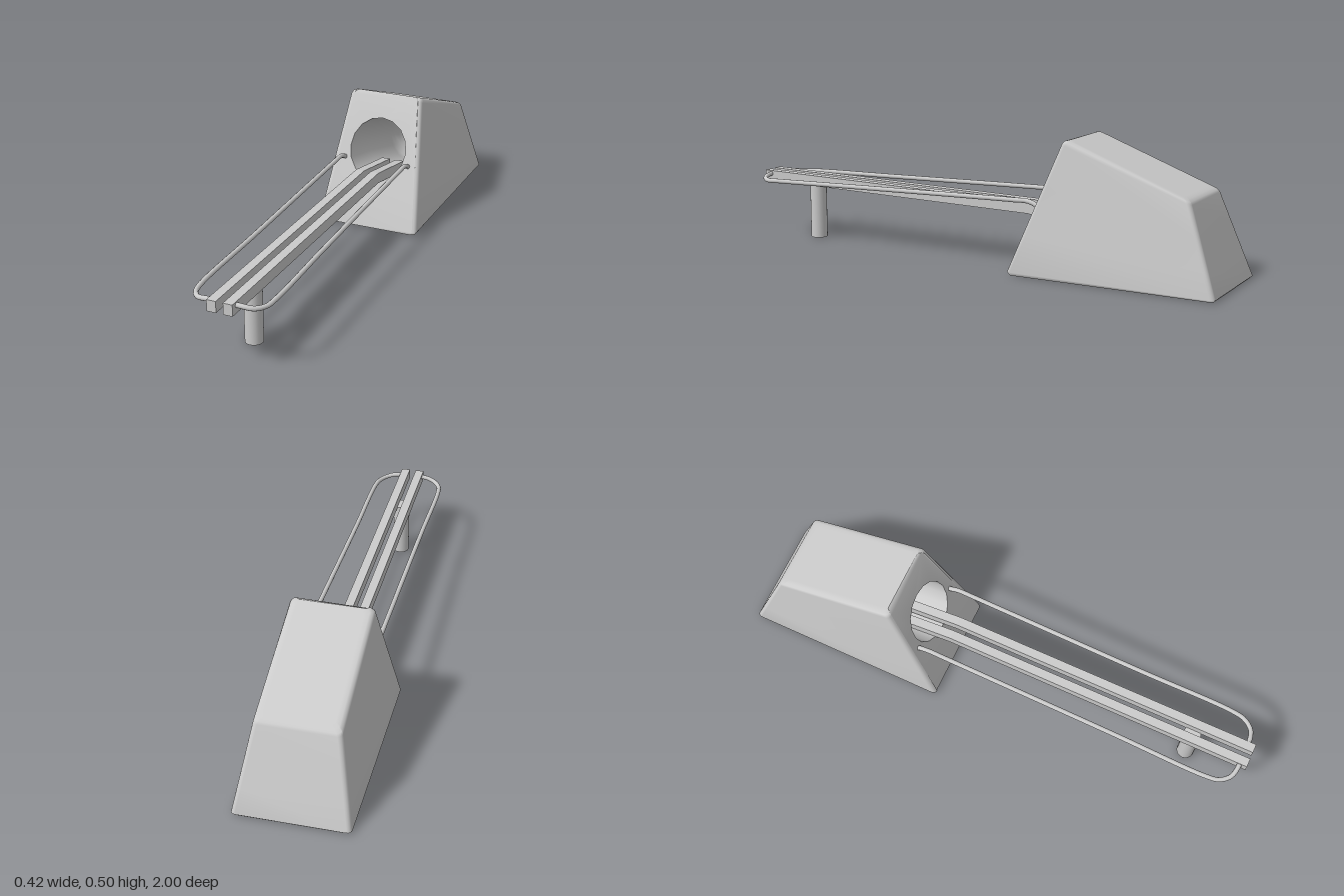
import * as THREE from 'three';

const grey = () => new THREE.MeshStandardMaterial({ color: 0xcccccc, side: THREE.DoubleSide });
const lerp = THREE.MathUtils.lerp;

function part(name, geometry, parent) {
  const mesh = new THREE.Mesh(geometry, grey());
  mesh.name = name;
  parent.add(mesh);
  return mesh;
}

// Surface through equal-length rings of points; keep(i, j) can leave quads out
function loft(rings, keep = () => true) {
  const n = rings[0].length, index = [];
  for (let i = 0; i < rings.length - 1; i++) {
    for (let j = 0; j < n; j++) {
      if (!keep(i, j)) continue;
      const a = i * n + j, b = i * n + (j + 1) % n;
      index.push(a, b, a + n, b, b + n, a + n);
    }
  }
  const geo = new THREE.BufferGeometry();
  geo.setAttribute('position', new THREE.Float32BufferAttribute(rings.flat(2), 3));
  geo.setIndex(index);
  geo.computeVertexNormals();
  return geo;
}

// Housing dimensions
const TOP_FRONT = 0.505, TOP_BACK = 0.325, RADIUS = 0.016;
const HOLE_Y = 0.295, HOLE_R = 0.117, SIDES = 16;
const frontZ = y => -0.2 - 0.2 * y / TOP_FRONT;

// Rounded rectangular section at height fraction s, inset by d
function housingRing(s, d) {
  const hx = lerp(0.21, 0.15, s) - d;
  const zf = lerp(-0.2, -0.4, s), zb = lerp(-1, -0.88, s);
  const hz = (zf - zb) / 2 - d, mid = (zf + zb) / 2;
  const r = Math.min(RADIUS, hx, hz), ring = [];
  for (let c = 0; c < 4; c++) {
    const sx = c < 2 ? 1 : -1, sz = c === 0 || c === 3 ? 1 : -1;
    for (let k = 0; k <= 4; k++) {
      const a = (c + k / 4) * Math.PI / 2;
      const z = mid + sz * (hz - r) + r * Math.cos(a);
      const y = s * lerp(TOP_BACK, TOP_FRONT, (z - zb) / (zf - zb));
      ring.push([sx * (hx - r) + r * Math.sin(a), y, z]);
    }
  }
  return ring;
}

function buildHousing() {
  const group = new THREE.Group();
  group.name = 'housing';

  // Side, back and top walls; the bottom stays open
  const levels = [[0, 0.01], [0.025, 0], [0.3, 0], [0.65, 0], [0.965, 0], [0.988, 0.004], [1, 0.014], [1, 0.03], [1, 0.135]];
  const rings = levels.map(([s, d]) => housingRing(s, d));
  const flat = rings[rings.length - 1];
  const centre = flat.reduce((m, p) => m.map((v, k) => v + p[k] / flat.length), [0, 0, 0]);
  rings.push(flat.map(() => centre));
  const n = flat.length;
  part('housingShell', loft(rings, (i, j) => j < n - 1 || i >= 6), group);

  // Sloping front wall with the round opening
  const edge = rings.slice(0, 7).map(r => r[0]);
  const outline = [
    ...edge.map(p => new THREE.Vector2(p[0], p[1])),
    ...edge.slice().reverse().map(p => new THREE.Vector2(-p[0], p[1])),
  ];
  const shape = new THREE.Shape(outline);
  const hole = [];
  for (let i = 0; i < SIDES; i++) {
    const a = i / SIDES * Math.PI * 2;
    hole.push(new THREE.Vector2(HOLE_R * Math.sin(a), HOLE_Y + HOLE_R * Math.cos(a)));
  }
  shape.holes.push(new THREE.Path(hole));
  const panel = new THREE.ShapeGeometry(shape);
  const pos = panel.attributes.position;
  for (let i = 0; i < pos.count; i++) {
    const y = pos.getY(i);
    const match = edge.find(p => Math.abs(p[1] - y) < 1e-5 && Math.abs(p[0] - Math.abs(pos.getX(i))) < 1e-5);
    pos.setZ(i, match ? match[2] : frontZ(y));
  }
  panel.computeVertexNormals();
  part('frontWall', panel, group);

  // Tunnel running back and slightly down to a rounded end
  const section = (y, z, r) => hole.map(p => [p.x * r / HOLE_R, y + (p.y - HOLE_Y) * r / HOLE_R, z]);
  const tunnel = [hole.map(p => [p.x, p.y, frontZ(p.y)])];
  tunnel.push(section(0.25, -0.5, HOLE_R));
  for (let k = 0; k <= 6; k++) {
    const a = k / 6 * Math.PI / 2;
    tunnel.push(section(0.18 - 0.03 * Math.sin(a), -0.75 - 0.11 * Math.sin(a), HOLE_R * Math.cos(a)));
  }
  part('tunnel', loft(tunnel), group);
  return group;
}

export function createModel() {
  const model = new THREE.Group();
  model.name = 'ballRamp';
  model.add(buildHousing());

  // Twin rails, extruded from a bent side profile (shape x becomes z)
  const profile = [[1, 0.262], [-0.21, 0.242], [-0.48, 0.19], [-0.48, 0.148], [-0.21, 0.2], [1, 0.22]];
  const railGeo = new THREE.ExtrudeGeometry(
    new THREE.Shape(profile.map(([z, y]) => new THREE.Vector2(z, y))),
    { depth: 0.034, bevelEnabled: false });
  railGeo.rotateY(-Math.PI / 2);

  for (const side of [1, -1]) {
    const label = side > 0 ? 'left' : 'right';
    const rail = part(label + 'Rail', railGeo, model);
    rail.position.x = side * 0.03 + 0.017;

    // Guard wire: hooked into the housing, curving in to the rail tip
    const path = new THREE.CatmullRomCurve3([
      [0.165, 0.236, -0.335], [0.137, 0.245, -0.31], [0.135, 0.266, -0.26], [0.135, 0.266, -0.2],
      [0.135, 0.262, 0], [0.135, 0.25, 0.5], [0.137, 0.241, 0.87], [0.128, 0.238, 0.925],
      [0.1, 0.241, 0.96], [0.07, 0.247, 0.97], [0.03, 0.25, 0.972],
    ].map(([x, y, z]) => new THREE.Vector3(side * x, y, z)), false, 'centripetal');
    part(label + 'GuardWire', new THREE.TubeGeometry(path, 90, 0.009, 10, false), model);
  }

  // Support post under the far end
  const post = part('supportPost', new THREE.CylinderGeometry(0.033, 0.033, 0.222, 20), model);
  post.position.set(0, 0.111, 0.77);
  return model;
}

......

• What to do: Print the data above from its first line through the line that has "index.push(a, b, a", exactly and with nothing else, omitting pictures.

• Answer for this exercise:
import * as THREE from 'three';

const grey = () => new THREE.MeshStandardMaterial({ color: 0xcccccc, side: THREE.DoubleSide });
const lerp = THREE.MathUtils.lerp;

function part(name, geometry, parent) {
  const mesh = new THREE.Mesh(geometry, grey());
  mesh.name = name;
  parent.add(mesh);
  return mesh;
}

// Surface through equal-length rings of points; keep(i, j) can leave quads out
function loft(rings, keep = () => true) {
  const n = rings[0].length, index = [];
  for (let i = 0; i < rings.length - 1; i++) {
    for (let j = 0; j < n; j++) {
      if (!keep(i, j)) continue;
      const a = i * n + j, b = i * n + (j + 1) % n;
      index.push(a, b, a + n, b, b + n, a + n);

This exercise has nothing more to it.